‘Passengers’ takes a nose dive

Andrew Shermoen

“Passengers” is probably one of the most difficult movies of the year to review. It isn’t a complex movie by any means, utilizing a fairly common arc structure found in romantic comedies but adding a science-fiction flair to it. “Passengers” is unique in the sense that a couple brought together by a fatal flaw in their relationship is placed in the unique backdrop of isolation on a spacecraft. The film is packed with stylized beauty, charismatic and loveable performances, but its story features a betrayal so disgusting and saddening that the rest of the film feels unbelievable.

The starship Avalon is traveling through the cosmos to a planet named Homestead II. The ship carries passengers to this new planet after Earth has become overpopulated. The trip to this new planet takes over a century, so passengers and crew are placed in a long-term sleep that keeps them healthy and youthful. When Jim Preston’s (Chris Pratt) sleep-pod malfunctions he realizes that he will never make it to his new home and that he will be alone the entire trip. Soon he discovers a young woman named Aurora (Jennifer Lawrence) asleep in her pod. In an act of desperation he forces her pod to malfunction and lies about it. The two find they have much in common and a blossoming romance soon begins. The treachery hiding beneath their love will certainly dire consequences for them both.
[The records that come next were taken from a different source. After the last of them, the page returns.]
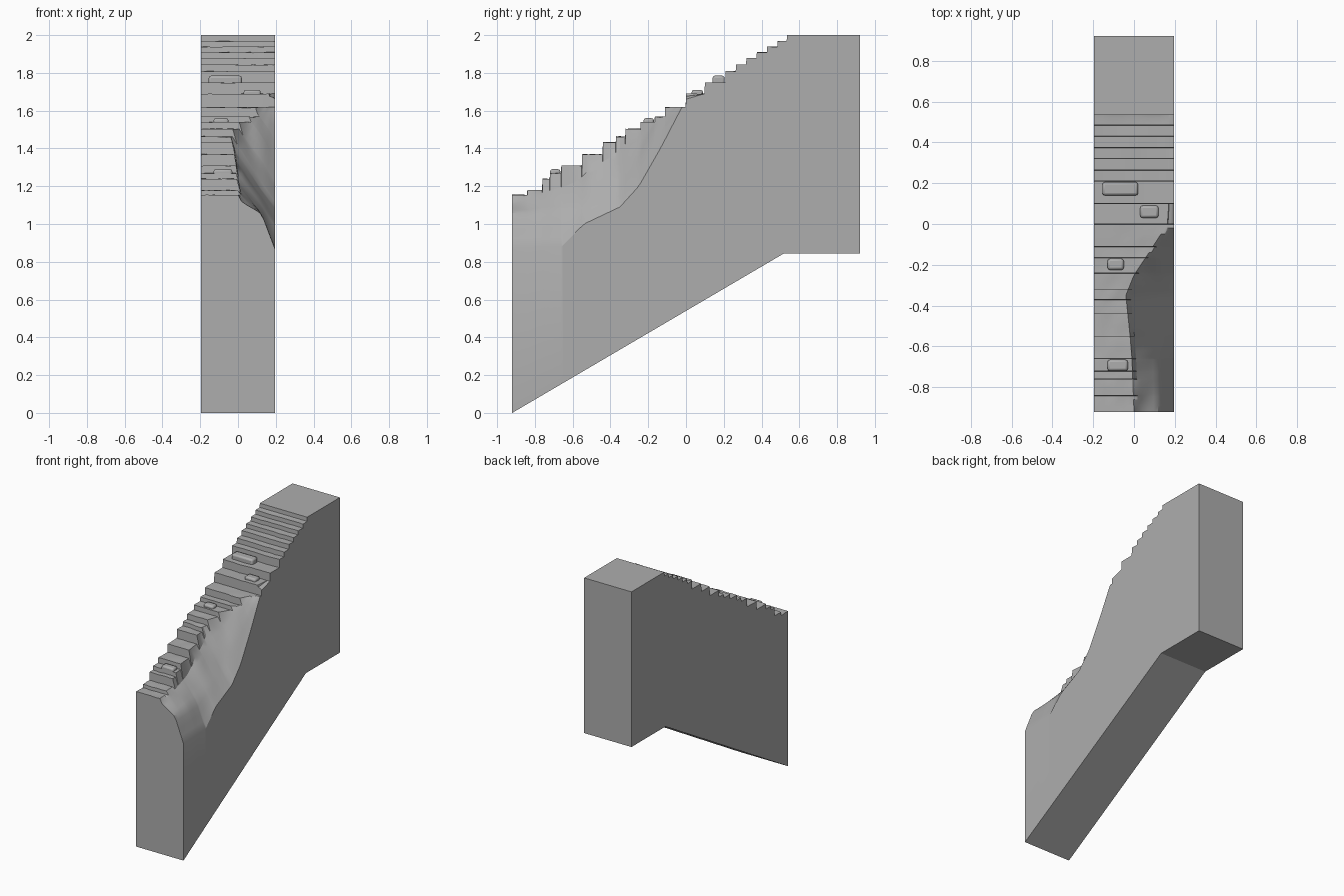
import bpy, bmesh
from mathutils import noise, Vector

if "Cube" in bpy.data.objects:
    bpy.data.objects.remove(bpy.data.objects["Cube"])

HW, Y0, Y1 = 0.195, -0.92, 0.92

# Worn steps: (start y, tread height)
STEPS = [(-0.92, 1.155), (-0.84, 1.18), (-0.76, 1.24), (-0.72, 1.27), (-0.66, 1.31),
         (-0.55, 1.37), (-0.44, 1.435), (-0.37, 1.465), (-0.32, 1.505), (-0.24, 1.54),
         (-0.165, 1.57), (-0.11, 1.62), (0.0, 1.69), (0.10, 1.75), (0.21, 1.81),
         (0.265, 1.845), (0.32, 1.88), (0.375, 1.91), (0.43, 1.94), (0.485, 1.97), (0.535, 2.0)]

# Broken corner: (y, inner edge x, inner height, middle height, outer height)
CHIP = [(-0.92, 0.0, 1.14, 1.05, 0.87), (-0.66, -0.01, 1.22, 1.06, 0.88),
        (-0.54, -0.02, 1.28, 1.11, 1.00), (-0.35, -0.04, 1.44, 1.20, 1.09),
        (-0.25, 0.00, 1.50, 1.32, 1.20), (-0.13, 0.08, 1.58, 1.48, 1.41),
        (0.01, 0.17, 1.70, 1.69, 1.68)]
KNEE = 0.65


def tread(y):
    return [z for s, z in STEPS if s <= y + 1e-6][-1]


def chip(y):
    """Inner edge x and the three heights of the broken corner at y."""
    for a, b in zip(CHIP, CHIP[1:]):
        if a[0] <= y <= b[0]:
            t = (y - a[0]) / (b[0] - a[0])
            return [p + (q - p) * t for p, q in zip(a, b)][1:]
    return CHIP[-1][1:]


def top_z(x, y):
    z = tread(y)
    xi, zi, zm, zo = chip(y)
    if y > 0.0 or x <= xi + 1e-6:
        # slight wear on the treads
        wear = 0.008 * noise.noise(Vector((x * 12, y * 12, 3))) if y < 0.53 else 0
        return z - abs(wear)
    u = (x - xi) / (HW - xi)
    if u < KNEE:
        c = zi + (zm - zi) * u / KNEE
    else:
        c = zm + (zo - zm) * (u - KNEE) / (1 - KNEE)
    c += 0.025 * noise.noise(Vector((x * 9, y * 9, 0))) * (1 - u)
    return min(z, c)


def bottom_z(y):
    return 0.845 * min(1, (y - Y0) / 1.44)


# Rows along the flight, doubled at each riser
rows = {Y0, Y1, 0.52}
for s, _ in STEPS[1:]:
    rows |= {s, s - 0.002}
rows |= {Y0 + 0.03 * i for i in range(1, 31)}
rows = sorted(rows)
NA, NB = 8, 10


def columns(y):
    """Columns across the wall that follow the edge of the break."""
    xi = chip(y)[0]
    return ([-HW + (xi + HW) * i / NA for i in range(NA)]
            + [xi + (HW - xi) * i / NB for i in range(NB + 1)])


# Stair wall: stepped top surface, closed by plain sides and underside
bm = bmesh.new()
top = [[bm.verts.new((x, y, top_z(x, y))) for x in columns(y)] for y in rows]
low = [[bm.verts.new((x, y, bottom_z(y))) for x in (-HW, HW)] for y in rows]
for j in range(len(rows) - 1):
    a, b, c, d = top[j], top[j + 1], low[j], low[j + 1]
    for i in range(NA + NB):
        bm.faces.new((a[i], a[i + 1], b[i + 1], b[i]))
    bm.faces.new((a[0], b[0], d[0], c[0]))
    bm.faces.new((a[-1], c[1], d[1], b[-1]))
    bm.faces.new((c[0], d[0], d[1], c[1]))
bm.faces.new(top[0][::-1] + low[0])
bm.faces.new(top[-1] + low[-1][::-1])
bmesh.ops.recalc_face_normals(bm, faces=bm.faces)
mesh = bpy.data.meshes.new("stair_wall")
bm.to_mesh(mesh)
bm.free()
wall = bpy.data.objects.new("stair_wall", mesh)
bpy.context.collection.objects.link(wall)


def raised_stone(x0, x1, y0, y1, rise):
    """Rounded stone sitting proud of the tread below it."""
    z = tread((y0 + y1) / 2)
    bpy.ops.mesh.primitive_cube_add(size=1, location=((x0 + x1) / 2, (y0 + y1) / 2, z))
    ob = bpy.context.object
    ob.name = "raised_stone"
    ob.scale = (x1 - x0, y1 - y0, rise * 2)
    bpy.ops.object.transform_apply(location=False)
    bev = ob.modifiers.new("worn_edges", 'BEVEL')
    bev.width, bev.segments = 0.012, 2
    return ob


# Raised stones left on the treads
stones = [raised_stone(*s) for s in [
    (-0.155, 0.02, 0.14, 0.205, 0.035), (0.03, 0.12, 0.03, 0.09, 0.02),
    (-0.13, -0.05, -0.225, -0.17, 0.02), (-0.13, -0.03, -0.72, -0.665, 0.02)]]

# Dark grey stone
stone = bpy.data.materials.new("dark_stone")
stone.diffuse_color = (0.42, 0.42, 0.42, 1)
stone.use_nodes = True
stone.node_tree.nodes["Principled BSDF"].inputs["Base Color"].default_value = stone.diffuse_color
for ob in [wall] + stones:
    ob.data.materials.append(stone)
    bpy.ops.object.select_all(action='DESELECT')
    ob.select_set(True)
    bpy.context.view_layer.objects.active = ob
    bpy.ops.object.shade_smooth_by_angle(angle=0.42)
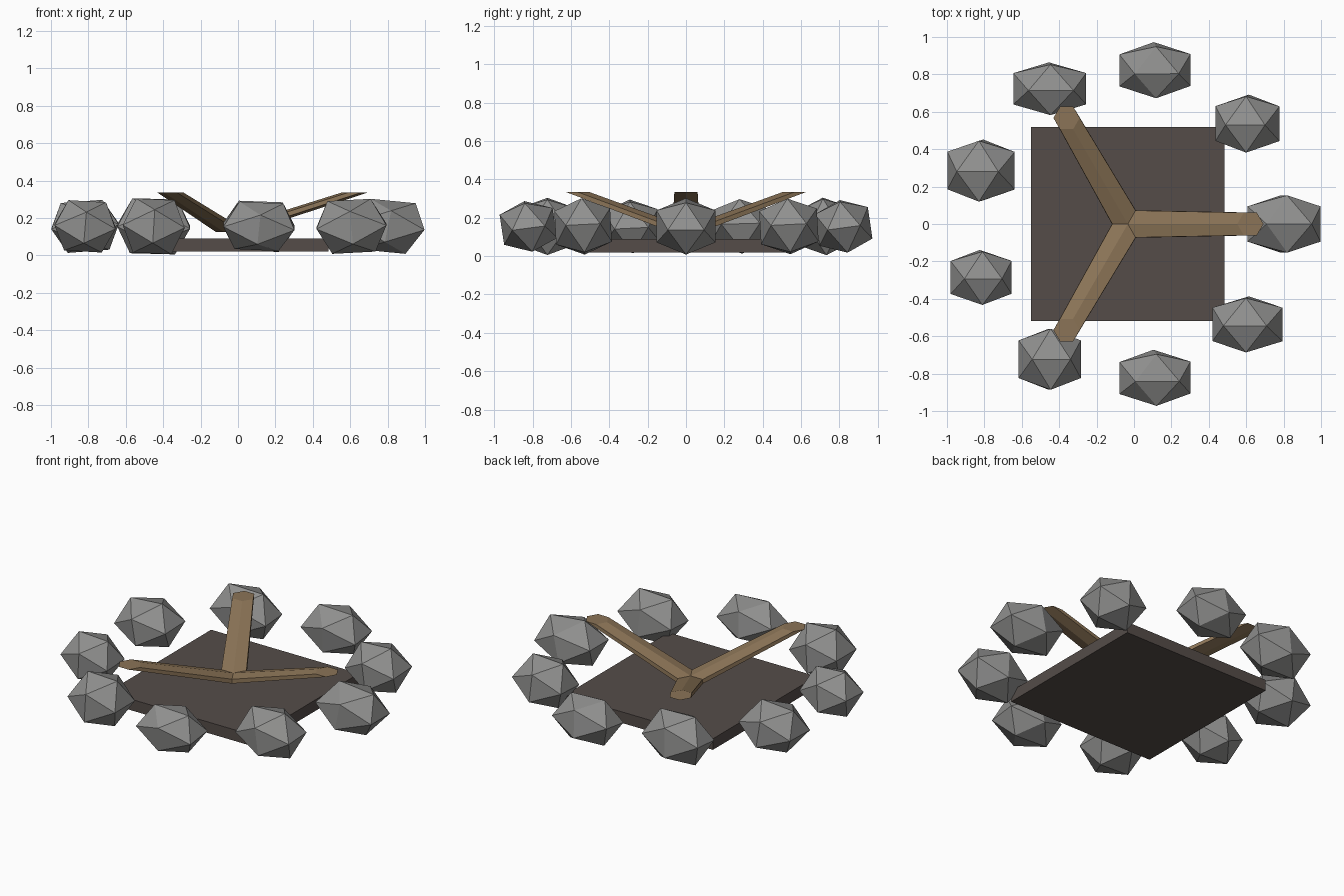
import bpy, bmesh, math
from mathutils import Matrix, Vector

if "Cube" in bpy.data.objects:
    bpy.data.objects.remove(bpy.data.objects["Cube"], do_unlink=True)

CENTRE = Vector((-0.033, 0, 0))


def material(name, rgb):
    m = bpy.data.materials.new(name)
    m.use_nodes = True
    m.diffuse_color = (*rgb, 1)
    bsdf = m.node_tree.nodes["Principled BSDF"]
    bsdf.inputs["Base Color"].default_value = (*rgb, 1)
    bsdf.inputs["Roughness"].default_value = 0.9
    return m


STONE = material("grey stone", (0.28, 0.28, 0.275))
WOOD = material("brown wood", (0.26, 0.175, 0.095))
ASH = material("dark ash", (0.09, 0.073, 0.066))


def finish(name, bm, mat):
    bmesh.ops.recalc_face_normals(bm, faces=bm.faces)
    mesh = bpy.data.meshes.new(name)
    bm.to_mesh(mesh)
    bm.free()
    mesh.materials.append(mat)
    obj = bpy.data.objects.new(name, mesh)
    bpy.context.collection.objects.link(obj)
    return obj


def stone(name, middle, half, tilt_x, tilt_y):
    """Icosahedron lying with an edge on top, tilted, fitted to a box."""
    bm = bmesh.new()
    bmesh.ops.create_icosphere(bm, subdivisions=1, radius=1)
    turn = (Matrix.Rotation(math.radians(tilt_x), 3, 'X')
            @ Matrix.Rotation(math.radians(tilt_y - 31.72), 3, 'Y'))
    bmesh.ops.rotate(bm, matrix=turn, verts=bm.verts)
    reach = [max(v.co[i] for v in bm.verts) for i in range(3)]
    for v in bm.verts:
        v.co = [middle[i] + v.co[i] * half[i] / reach[i] for i in range(3)]
    finish(name, bm, STONE)


def log(name, angle):
    """Leaning six-sided log with level ends."""
    bm = bmesh.new()
    spin = Matrix.Rotation(angle, 3, 'Z')
    rings = []
    for out, z, radius in ((0, 0.125, 0.085), (0.655, 0.335, 0.07)):
        ring = []
        for k in range(6):
            a = k * math.tau / 6
            p = Vector((out + radius * math.cos(a), radius * math.sin(a), z))
            ring.append(bm.verts.new(CENTRE + spin @ p))
        rings.append(ring)
        bm.faces.new(ring)
    low, high = rings
    for k in range(6):
        n = (k + 1) % 6
        bm.faces.new((low[k], low[n], high[n], high[k]))
    finish(name, bm, WOOD)


# Square ash bed
bm = bmesh.new()
bmesh.ops.create_cube(bm, size=1)
bmesh.ops.scale(bm, vec=(1.035, 1.035, 0.07), verts=bm.verts)
bmesh.ops.translate(bm, vec=CENTRE + Vector((0, 0, 0.055)), verts=bm.verts)
finish("ash_bed", bm, ASH)

# Three logs meeting in the middle
for i in range(3):
    log(f"log_{i + 1}", i * math.tau / 3)

# Ring of nine stones: half sizes x, y, z and tilts about x and y
STONES = [
    (0.195, 0.153, 0.147, 0, 8),
    (0.171, 0.155, 0.145, 3, -4),
    (0.190, 0.150, 0.137, 8, 3),
    (0.195, 0.141, 0.150, 4, 2),
    (0.180, 0.166, 0.142, 2, -6),
    (0.163, 0.147, 0.140, 3, 4),
    (0.166, 0.163, 0.149, 0, 3),
    (0.190, 0.150, 0.132, 8, 4),
    (0.187, 0.150, 0.147, 3, -4),
]
for i, (hx, hy, hz, tx, ty) in enumerate(STONES):
    a = i * math.tau / 9
    middle = CENTRE + Vector((0.835 * math.cos(a), 0.835 * math.sin(a), 0.155))
    stone(f"stone_{i + 1}", middle, (hx, hy, hz), tx, ty)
The charisma between Pratt and Lawrence is fantastic in this movie. Both of their characters exude charm due to their wonderful and funny performances. The characters certainly don’t feel unique compared to other roles the two actors have played, but the film proves that they share the screen perfectly. Lawrence’s portrayal of Aurora transforms a damsel in distress into a strong and multi-faceted character. Sadly, that emotional and witty character is thrown out the window to further the plot surrounding her love of Jim Preston. Pratt is his usual wise-cracking and funny self but there is a broken spirit to the character of Preston that Pratt has never really captured before. Despite how absolutely pathetic his character is and that his act of forcing Aurora out of stasis is irredeemable, he still comes across as funny and charming because of Pratt’s style.

Still, Pratt’s performance is not enough to forgive Jim of his actions. One can see how Jim’s loneliness was so overpowering that he would do something so horrid to Aurora, but it doesn’t excuse his behavior. The film goes to great lengths to prove that Jim is forgivable and selfless, but it’s hard to find a moment to forgive him after what he’s done to her. We’re supposed to assume that the love between Jim and Aurora is pure and beautiful, but its inception came from a cruel act at the hand of a selfish person. The film dances on ideas that what Jim did was wrong, but he’s always supposed to be a hero. Never a cruel anti-hero who did a bad thing, but someone to be pitied.

Because of this, the film feels tonally flawed. While the charisma between its main duo is wonderful and the sleek design of the Avalon is beautiful, but the tone of the film is structured poorly and it is hard to promote a film with a central love-story this disfigured. Let’s hope that Lawrence and Pratt can appear in a movie more suited to their talents and their chemistry soon enough.

Rating: 2/5 stars